Month: July 2015
Leer en español The Salton Sea has been many things to a lot of people. It has been a piece of post-apocalyptic landscape, an artist’s muse, and a lesson on water management and habitat restoration. At one point, it was a hot spot for vacations and was even one of the hottest fisheries in California.
Millions of years ago, dinosaurs walked the Earth and the Salton Trough was at the bottom of the ocean. The Salton Trough was part of the Gulf of California until four million years ago when sediment from the Colorado River built up and closed the gap.1 Today, there are 150 miles between the Salton Sea
Leer en español As we discussed in the last agricultural post, one of the largest problems facing the Salton Sea has come masked as the solution for the California water crisis. Water conservation incentives for farmers are one of the principle pillars in the California drought crisis management, with constant conservation messages and monetary incentives to reduce

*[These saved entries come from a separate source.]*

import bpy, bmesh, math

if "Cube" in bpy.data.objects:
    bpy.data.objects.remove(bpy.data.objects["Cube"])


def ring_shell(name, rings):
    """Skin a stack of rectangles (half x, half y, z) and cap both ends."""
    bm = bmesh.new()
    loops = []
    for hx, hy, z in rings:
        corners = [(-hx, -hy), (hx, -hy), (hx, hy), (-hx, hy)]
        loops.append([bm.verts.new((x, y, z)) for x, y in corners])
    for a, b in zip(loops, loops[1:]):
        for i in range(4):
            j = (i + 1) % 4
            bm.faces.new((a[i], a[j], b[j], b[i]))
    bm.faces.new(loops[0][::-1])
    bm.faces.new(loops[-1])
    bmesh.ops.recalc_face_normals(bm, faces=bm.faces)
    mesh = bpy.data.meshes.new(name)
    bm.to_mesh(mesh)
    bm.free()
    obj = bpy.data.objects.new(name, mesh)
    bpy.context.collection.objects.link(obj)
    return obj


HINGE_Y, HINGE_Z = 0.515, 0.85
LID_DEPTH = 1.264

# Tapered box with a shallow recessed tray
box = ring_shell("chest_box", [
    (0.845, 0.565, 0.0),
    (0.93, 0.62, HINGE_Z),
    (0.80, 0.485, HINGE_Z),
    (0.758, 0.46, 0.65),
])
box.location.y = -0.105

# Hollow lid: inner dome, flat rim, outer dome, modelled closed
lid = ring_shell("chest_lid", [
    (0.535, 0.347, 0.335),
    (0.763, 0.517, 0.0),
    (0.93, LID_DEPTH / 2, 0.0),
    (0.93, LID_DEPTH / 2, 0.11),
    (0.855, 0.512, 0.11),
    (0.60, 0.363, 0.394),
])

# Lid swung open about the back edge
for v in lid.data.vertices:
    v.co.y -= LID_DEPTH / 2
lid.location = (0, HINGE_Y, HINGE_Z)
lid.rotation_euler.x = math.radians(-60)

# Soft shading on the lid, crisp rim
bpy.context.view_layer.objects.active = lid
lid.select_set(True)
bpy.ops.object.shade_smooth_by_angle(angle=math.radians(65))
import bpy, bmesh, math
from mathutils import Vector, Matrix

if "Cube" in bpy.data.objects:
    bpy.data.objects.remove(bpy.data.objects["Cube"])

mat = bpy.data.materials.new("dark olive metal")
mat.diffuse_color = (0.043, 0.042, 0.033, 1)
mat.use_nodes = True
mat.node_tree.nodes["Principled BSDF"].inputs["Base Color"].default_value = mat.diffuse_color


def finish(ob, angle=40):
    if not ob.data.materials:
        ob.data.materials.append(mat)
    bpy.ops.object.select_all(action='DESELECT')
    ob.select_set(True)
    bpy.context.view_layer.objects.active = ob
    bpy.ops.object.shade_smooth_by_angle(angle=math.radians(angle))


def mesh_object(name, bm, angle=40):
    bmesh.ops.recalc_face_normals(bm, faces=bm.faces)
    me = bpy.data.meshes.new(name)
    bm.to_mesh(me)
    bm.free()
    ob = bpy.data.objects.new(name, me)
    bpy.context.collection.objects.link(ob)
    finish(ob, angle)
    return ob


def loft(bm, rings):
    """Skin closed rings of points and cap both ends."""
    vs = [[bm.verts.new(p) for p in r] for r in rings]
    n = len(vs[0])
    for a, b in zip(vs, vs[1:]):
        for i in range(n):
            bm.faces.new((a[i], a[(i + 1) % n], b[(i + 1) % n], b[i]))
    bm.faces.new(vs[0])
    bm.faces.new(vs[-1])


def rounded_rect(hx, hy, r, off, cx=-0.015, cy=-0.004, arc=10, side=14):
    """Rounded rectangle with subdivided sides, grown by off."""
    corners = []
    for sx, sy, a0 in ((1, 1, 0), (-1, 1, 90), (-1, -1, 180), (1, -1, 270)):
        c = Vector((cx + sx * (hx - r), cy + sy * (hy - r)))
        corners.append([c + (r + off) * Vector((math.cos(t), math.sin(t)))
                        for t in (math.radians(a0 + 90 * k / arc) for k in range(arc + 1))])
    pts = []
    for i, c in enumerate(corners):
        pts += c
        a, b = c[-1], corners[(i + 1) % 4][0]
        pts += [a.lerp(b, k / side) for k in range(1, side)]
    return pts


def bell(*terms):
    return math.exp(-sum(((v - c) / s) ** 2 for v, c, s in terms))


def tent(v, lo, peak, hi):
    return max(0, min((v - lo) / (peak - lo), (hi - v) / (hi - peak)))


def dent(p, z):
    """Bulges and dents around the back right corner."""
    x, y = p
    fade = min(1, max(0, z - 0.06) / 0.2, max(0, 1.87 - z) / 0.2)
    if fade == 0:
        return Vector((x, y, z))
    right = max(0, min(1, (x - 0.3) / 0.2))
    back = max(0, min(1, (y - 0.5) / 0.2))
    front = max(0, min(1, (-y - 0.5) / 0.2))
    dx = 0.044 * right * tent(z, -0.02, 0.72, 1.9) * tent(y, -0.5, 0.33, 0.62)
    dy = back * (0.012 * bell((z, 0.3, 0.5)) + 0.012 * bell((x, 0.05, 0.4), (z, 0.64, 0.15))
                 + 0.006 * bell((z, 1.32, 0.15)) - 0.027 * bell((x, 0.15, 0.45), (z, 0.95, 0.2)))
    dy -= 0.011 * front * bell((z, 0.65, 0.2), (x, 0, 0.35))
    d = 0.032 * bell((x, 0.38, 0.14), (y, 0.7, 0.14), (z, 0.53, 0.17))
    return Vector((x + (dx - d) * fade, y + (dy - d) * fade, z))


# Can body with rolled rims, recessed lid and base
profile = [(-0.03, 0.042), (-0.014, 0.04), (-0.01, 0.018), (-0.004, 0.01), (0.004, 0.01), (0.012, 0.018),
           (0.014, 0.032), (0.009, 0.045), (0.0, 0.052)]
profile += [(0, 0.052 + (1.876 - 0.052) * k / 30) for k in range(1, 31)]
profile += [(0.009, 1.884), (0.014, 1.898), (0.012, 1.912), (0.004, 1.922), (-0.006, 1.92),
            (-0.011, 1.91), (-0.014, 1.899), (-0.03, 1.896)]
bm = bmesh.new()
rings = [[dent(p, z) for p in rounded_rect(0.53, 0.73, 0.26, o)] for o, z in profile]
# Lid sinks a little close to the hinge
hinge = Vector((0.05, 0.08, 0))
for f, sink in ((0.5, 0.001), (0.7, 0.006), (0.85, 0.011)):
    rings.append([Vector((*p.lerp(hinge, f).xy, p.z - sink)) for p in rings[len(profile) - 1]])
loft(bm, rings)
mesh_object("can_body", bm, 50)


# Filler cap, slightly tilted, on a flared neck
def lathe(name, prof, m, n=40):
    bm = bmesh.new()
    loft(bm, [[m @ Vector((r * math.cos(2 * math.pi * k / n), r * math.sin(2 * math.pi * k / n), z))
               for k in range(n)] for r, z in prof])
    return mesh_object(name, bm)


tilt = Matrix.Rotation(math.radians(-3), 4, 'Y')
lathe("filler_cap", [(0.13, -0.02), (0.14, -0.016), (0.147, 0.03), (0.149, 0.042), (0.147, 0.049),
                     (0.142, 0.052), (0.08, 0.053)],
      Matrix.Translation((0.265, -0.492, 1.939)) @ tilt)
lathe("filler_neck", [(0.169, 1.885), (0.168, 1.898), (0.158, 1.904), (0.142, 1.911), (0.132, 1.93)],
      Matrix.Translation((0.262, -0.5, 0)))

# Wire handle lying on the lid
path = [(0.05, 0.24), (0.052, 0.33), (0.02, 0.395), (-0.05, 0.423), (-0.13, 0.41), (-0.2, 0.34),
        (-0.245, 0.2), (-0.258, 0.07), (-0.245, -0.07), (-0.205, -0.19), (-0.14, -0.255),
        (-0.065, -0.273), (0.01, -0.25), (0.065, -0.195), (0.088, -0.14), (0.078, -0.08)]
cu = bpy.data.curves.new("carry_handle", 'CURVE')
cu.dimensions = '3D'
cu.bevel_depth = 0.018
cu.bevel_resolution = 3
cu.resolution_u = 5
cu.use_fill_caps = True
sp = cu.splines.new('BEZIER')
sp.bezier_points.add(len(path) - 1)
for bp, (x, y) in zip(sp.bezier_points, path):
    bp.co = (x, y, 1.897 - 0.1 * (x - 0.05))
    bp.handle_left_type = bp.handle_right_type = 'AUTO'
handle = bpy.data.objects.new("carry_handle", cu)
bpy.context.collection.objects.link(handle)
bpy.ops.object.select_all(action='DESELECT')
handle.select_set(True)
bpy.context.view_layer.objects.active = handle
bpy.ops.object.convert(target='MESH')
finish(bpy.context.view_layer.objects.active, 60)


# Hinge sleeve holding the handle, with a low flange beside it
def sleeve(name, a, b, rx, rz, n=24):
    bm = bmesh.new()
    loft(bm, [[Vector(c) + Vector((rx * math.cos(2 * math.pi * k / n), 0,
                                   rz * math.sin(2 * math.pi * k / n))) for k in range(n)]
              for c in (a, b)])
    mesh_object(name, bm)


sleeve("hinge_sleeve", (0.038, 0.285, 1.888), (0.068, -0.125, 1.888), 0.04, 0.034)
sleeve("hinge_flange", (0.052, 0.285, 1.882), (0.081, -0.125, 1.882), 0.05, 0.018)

Leer en español The first post on this topic established that the Salton Sea is an ecological oasis and one of the last existing stops in southern California for migratory birds along the Pacific Flyway. However, it was mentioned previously that there are many factors which are threatening this avian Eden. Each of these threats